Q: It's no secret that the name change from Council of Logistics Management to Council of Supply Chain Management Professionals has drawn fire. What led you to this decision?
A: We looked at the environment. We took stock of what was happening all around us. It was apparent that we, as a group, were already becoming more supply chain focused. Many of us believe that supply chain kind of grew out of logistics. We need to move beyond the silos of logistics and other individual disciplines and be able to look at the supply chain as a whole.
The majority of our members felt we needed to change. Although we were starting to change the organization anyway, we thought that it was important to make our message clear, to maintain consistency in who we said we were and what we called ourselves. We had come up with an official definition of the "supply chain" the year before and got it into wide circulation. We thought the logical evolution of that was to make the leap and incorporate "supply chain" into the name of our organization.
Q: So you felt CLM had, in fact, started to become a supply chain rather than just a logistics organization, but you hadn't gotten around to changing the name yet?
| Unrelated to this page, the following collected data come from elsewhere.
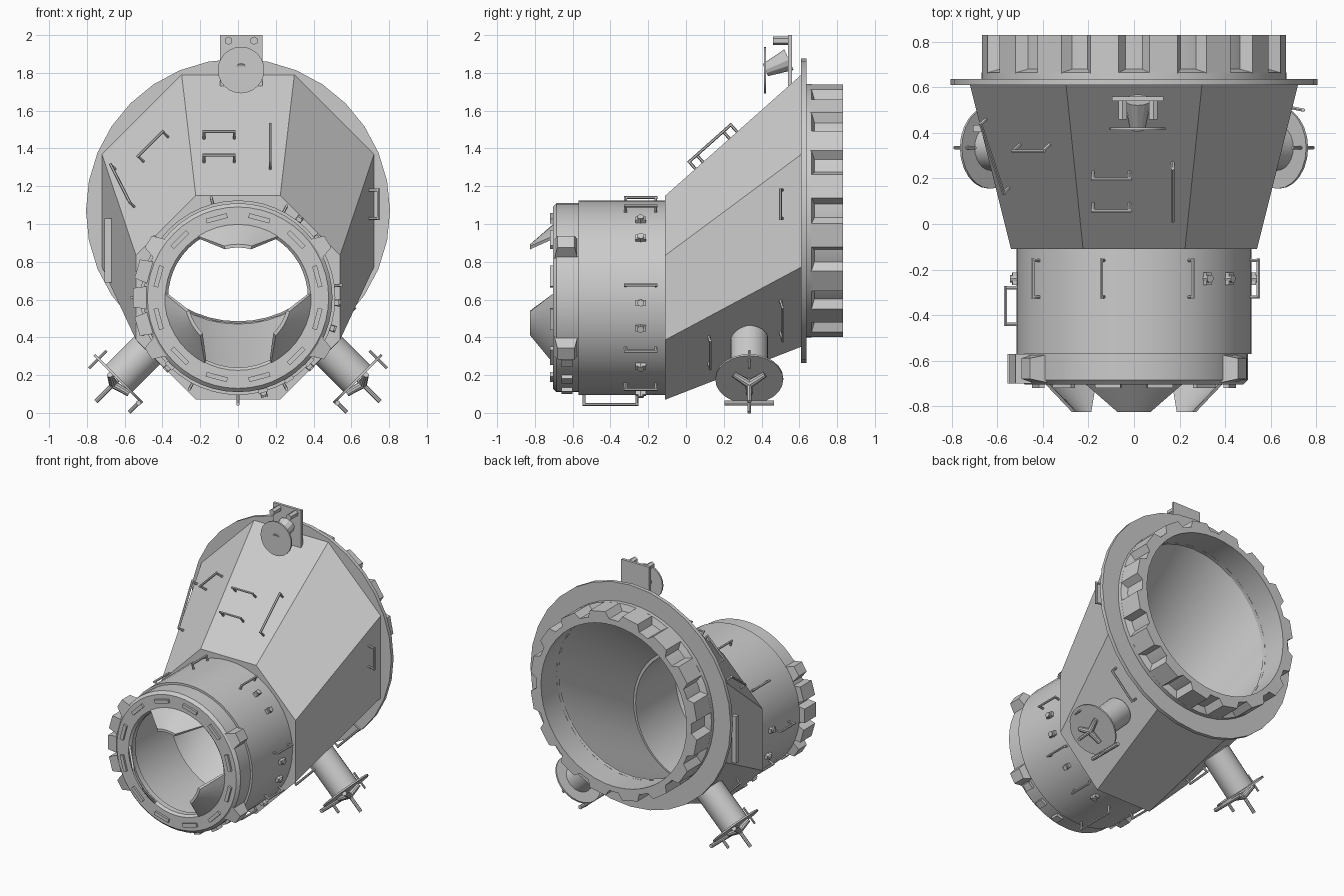
import bpy, bmesh, math
from mathutils import Vector as V, Matrix as M

if "Cube" in bpy.data.objects:
    bpy.data.objects.remove(bpy.data.objects["Cube"])

rad = math.radians
FZ, BZ = 0.61, 1.07          # axis heights of the front tunnel and back ring
parts = {}


def part(name):
    return parts.setdefault(name, bmesh.new())


def loft(name, rings, n=48, closed=True):
    """Rings of (shape, radius, y, centre z); 'o' is an octagon, 'c' a circle."""
    bm, loops = part(name), []
    for kind, r, y, cz in rings:
        lp = []
        for i in range(n):
            a = 360 * i / n
            k = r / math.cos(rad((a + 22.5) % 45 - 22.5)) if kind == 'o' else r
            lp.append(bm.verts.new((k * math.cos(rad(a)), y, cz + k * math.sin(rad(a)))))
        loops.append(lp)
    for a, b in zip(loops, loops[1:] + loops[:1]):
        for i in range(n):
            j = (i + 1) % n
            bm.faces.new((a[i], a[j], b[j], b[i]))


def frame(ang, r, y, cz=FZ):
    """Local x tangent, y along the axis, z radially outward."""
    c, s = math.cos(rad(ang)), math.sin(rad(ang))
    m = M(((s, 0, c), (0, 1, 0), (-c, 0, s))).to_4x4()
    m.translation = (r * c, y, cz + r * s)
    return m


def box(name, mat, size, top=(1, 1)):
    """Box of given size, its local +z end scaled by top."""
    vs = bmesh.ops.create_cube(part(name), size=1)['verts']
    for v in vs:
        if v.co.z > 0:
            v.co.x *= top[0]
            v.co.y *= top[1]
        v.co = mat @ V(c * s for c, s in zip(v.co, size))


def rod(name, p, q, r, seg=8, r2=None):
    p, q = V(p), V(q)
    d = q - p
    m = M.Translation((p + q) / 2) @ d.to_track_quat('Z', 'Y').to_matrix().to_4x4()
    bmesh.ops.create_cone(part(name), cap_ends=True, segments=seg, radius1=r,
                          radius2=r if r2 is None else r2, depth=d.length, matrix=m)


def rail(p, q, n, h=0.05, r=0.008):
    """Handrail: a bar on two posts standing off the surface."""
    p, q, n = V(p), V(q), V(n).normalized() * h
    d = (q - p).normalized() * r
    rod('handrails', p + n - d, q + n + d, r, 6)
    for e in (p, q):
        rod('handrails', e - n * 0.2, e + n, r, 6)


def hull_point(ang, y, side=0):
    """Point on an octagonal face: middle of the face plus a sideways shift."""
    t = (y + 0.11) / 0.72
    return frame(ang, 0.54 + 0.18 * t, y, FZ + (BZ - FZ) * t) @ V((side, 0, 0))


def hull_normal(ang):
    a, b, c = hull_point(ang, 0), hull_point(ang, 0.3), hull_point(ang, 0, 0.2)
    n = (b - a).cross(c - a)
    return n if n.dot(V((math.cos(rad(ang)), 0, math.sin(rad(ang))))) > 0 else -n


# Main shells
loft('octagonal_adapter', [('o', .54, -.11, FZ), ('o', .72, .61, BZ),
                           ('c', .60, .61, BZ), ('c', .49, -.11, FZ)])
loft('front_tunnel', [('c', .515, -.10, FZ), ('c', .515, -.57, FZ),
                      ('c', .475, -.57, FZ), ('c', .475, -.10, FZ)])
loft('docking_collar', [('c', .50, -.56, FZ), ('c', .50, -.685, FZ), ('c', .48, -.705, FZ),
                        ('c', .385, -.705, FZ), ('c', .37, -.69, FZ), ('c', .37, -.65, FZ),
                        ('c', .475, -.56, FZ)])
loft('back_flange', [('c', .805, .61, BZ), ('c', .805, .637, BZ),
                     ('c', .595, .637, BZ), ('c', .595, .61, BZ)], 32)
loft('berthing_ring', [('c', .67, .63, BZ), ('c', .67, .665, BZ), ('c', .625, .68, BZ),
                       ('c', .625, .83, BZ), ('c', .585, .83, BZ), ('c', .595, .63, BZ)])

# Teeth around the berthing ring
for i in range(16):
    box('ring_teeth', frame(11.25 + 22.5 * i, .641, .745, BZ), (.175, .17, .054), (.72, 1))

# Latch pads on the docking face
for i in range(12):
    box('latch_pads', frame(15 + 30 * i, .435, -.71), (.115, .02, .025))

# Three guide petals
for ang in (90, 210, 330):
    bm, n = part('guide_petals'), 8
    rows = []
    for r, y, half in ((.375, -.66, 33), (.37, -.705, 33), (.265, -.825, 15)):
        for off in (0, .018):
            rows.append([bm.verts.new(frame(ang + half * (2 * i / n - 1), r + off, y).translation)
                         for i in range(n + 1)])
    loop = [rows[0], rows[2], rows[4], rows[5], rows[3], rows[1]]
    for a, b in zip(loop, loop[1:] + loop[:1]):
        for i in range(n):
            bm.faces.new((a[i], a[i + 1], b[i + 1], b[i]))
    for e in (0, n):
        bm.faces.new([rw[e] for rw in loop])

# Collar clamps and side plates
for ang in (32, -32, 148, 212):
    box('collar_clamps', frame(ang, .515, -.635), (.13, .13, .09), (.55, .7))
for ang in (164, 180, 196):
    box('collar_side_plates', frame(ang, .52, -.635), (.12, .13, .07), (.85, 1))
for ang in (-42, -58, -75, -135):
    box('collar_side_plates', frame(ang, .505, -.63), (.05, .06, .03))

# Handrails on the tunnel
for ang in (62, 105, 144, 7, -31, -62, -118, -150):
    f = frame(ang, .515, 0)
    rail(f @ V((0, -.32, 0)), f @ V((0, -.16, 0)), f.col[2].xyz, .035)
for ang, y0, y1 in ((180, -.44, -.28), (-90, -.54, -.26)):
    f = frame(ang, .515, 0)
    rail(f @ V((0, y0, 0)), f @ V((0, y1, 0)), f.col[2].xyz, .05)

# Small studs on the tunnel
for ang in (52, 37, -3, -18, -44, -75, 178, 200, 225):
    f = frame(ang, .515, -.24)
    rod('tunnel_studs', f @ V((0, 0, -.01)), f @ V((0, 0, .03)), .018, 10)
    box('tunnel_studs', f @ M.Translation((0, 0, .01)), (.03, .055, .02))

# Handrails on the octagonal faces
top = hull_normal(90)
for y in (.23, .09):
    rail((-.18, y, hull_point(90, y).z), (-.02, y, hull_point(90, y).z), top)
rail((.17, .05, hull_point(90, .05).z), (.17, .27, hull_point(90, .27).z), top)


def on_hull(ang, x, y):
    """Point on a diagonal face at a chosen x."""
    p = hull_point(ang, y)
    s = (x - p.x) / frame(ang, 1, 0).col[0].x
    return hull_point(ang, y, s)


ul = hull_normal(135)
rail(on_hull(135, -.50, .35), on_hull(135, -.37, .35), ul)
rail(on_hull(135, -.65, .46), on_hull(135, -.55, .16), ul, .04)
p = hull_point(180, .42)
box('side_plate', M.Translation((p.x - .01, .42, .86)), (.05, .03, .34))
p = hull_point(0, .51)
rail((p.x, .51, 1.03), (p.x, .51, 1.18), (1, -.2, 0))
for ang in (-45, -135):
    rail(hull_point(ang, .12, -.1), hull_point(ang, .12, .1), hull_normal(ang), .04)
rail(hull_point(-45, .5, -.12), hull_point(-45, .5, .12), hull_normal(-45), .06)

# Grapple fixtures low on both sides
for s in (-1, 1):
    c, out, up, ax = V((s * .633, .335, .18)), V((s, 0, -1)) / 2 ** .5, V((s, 0, 1)) / 2 ** .5, V((0, 1, 0))
    rod('grapple_drums', c - out * .30, c, .10, 24)
    rod('grapple_discs', c - out * .006, c + out * .006, .18, 24)
    rod('grapple_pins', c, c + out * .17, .012)
    for k in range(3):
        a = rad(180 + 120 * k)
        d = up * math.cos(a) + ax * math.sin(a)
        rod('grapple_arms', c + out * .04, c + d * .095 + out * .015, .022, 10, .016)
    e = c - up * .165
    rod('grapple_targets', e - ax * .13 + out * .015, e + ax * .13 + out * .015, .014)
    rod('grapple_targets', e, e + out * .085, .010)
    rod('grapple_targets', c + up * .15 - out * .06, c + up * .15 + out * .07, .007)

# Target bracket on top
box('target_plate', M.Translation((.016, .55, 1.865)), (.225, .02, .27))
rod('target_disc', (.016, .412, 1.815), (.016, .424, 1.815), .123, 24)
rod('target_stem', (.016, .42, 1.815), (.016, .545, 1.87), .035, 12, .06)
for x in (-.05, .085):
    rod('target_bolts', (x, .46, 1.97), (x, .545, 1.97), .022, 6)

# Turn every part into an object
for name, bm in parts.items():
    bmesh.ops.recalc_face_normals(bm, faces=bm.faces)
    me = bpy.data.meshes.new(name)
    bm.to_mesh(me)
    bm.free()
    ob = bpy.data.objects.new(name, me)
    bpy.context.collection.objects.link(ob)
    ob.select_set(True)
    bpy.context.view_layer.objects.active = ob
bpy.ops.object.shade_smooth_by_angle(angle=rad(25))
A: That's exactly right. We thought it was important to have that reflected in the name, to be more contemporary, if you will, and to reflect what was happening around us.
Q: What's been the biggest objection?
A: Logisticians feel that logistics is part of the supply chain. That's an argument that we continually hear. Logistics is, in fact, just part of the supply chain. We recognize that. There is a concern that we're going to move away from the Council's roots, and that is just not the case. We are going to continue to focus on logistics, but with a broader view. We are adding to the basket of services we provide while still focusing on logistics.
Q: What do you say to those who oppose the name change?
A: We acknowledge and respect their opinions, but we feel we have to act in the best interests of our members and the long-term viability of the association. I can tell you that in previous years, we debated for hours on this. But when we began the debate this year, the question was not whether we should change the name; it was how we should incorporate "supply chain" into the name. I don't want to give the impression that we made the decision easily or lightly; we've deliberated for the past couple of years. However, this year, by the end of the very first meeting in which the topic was discussed, we had made a deliberate decision to include "supply chain" in the name and it was very clear that was the direction we would take.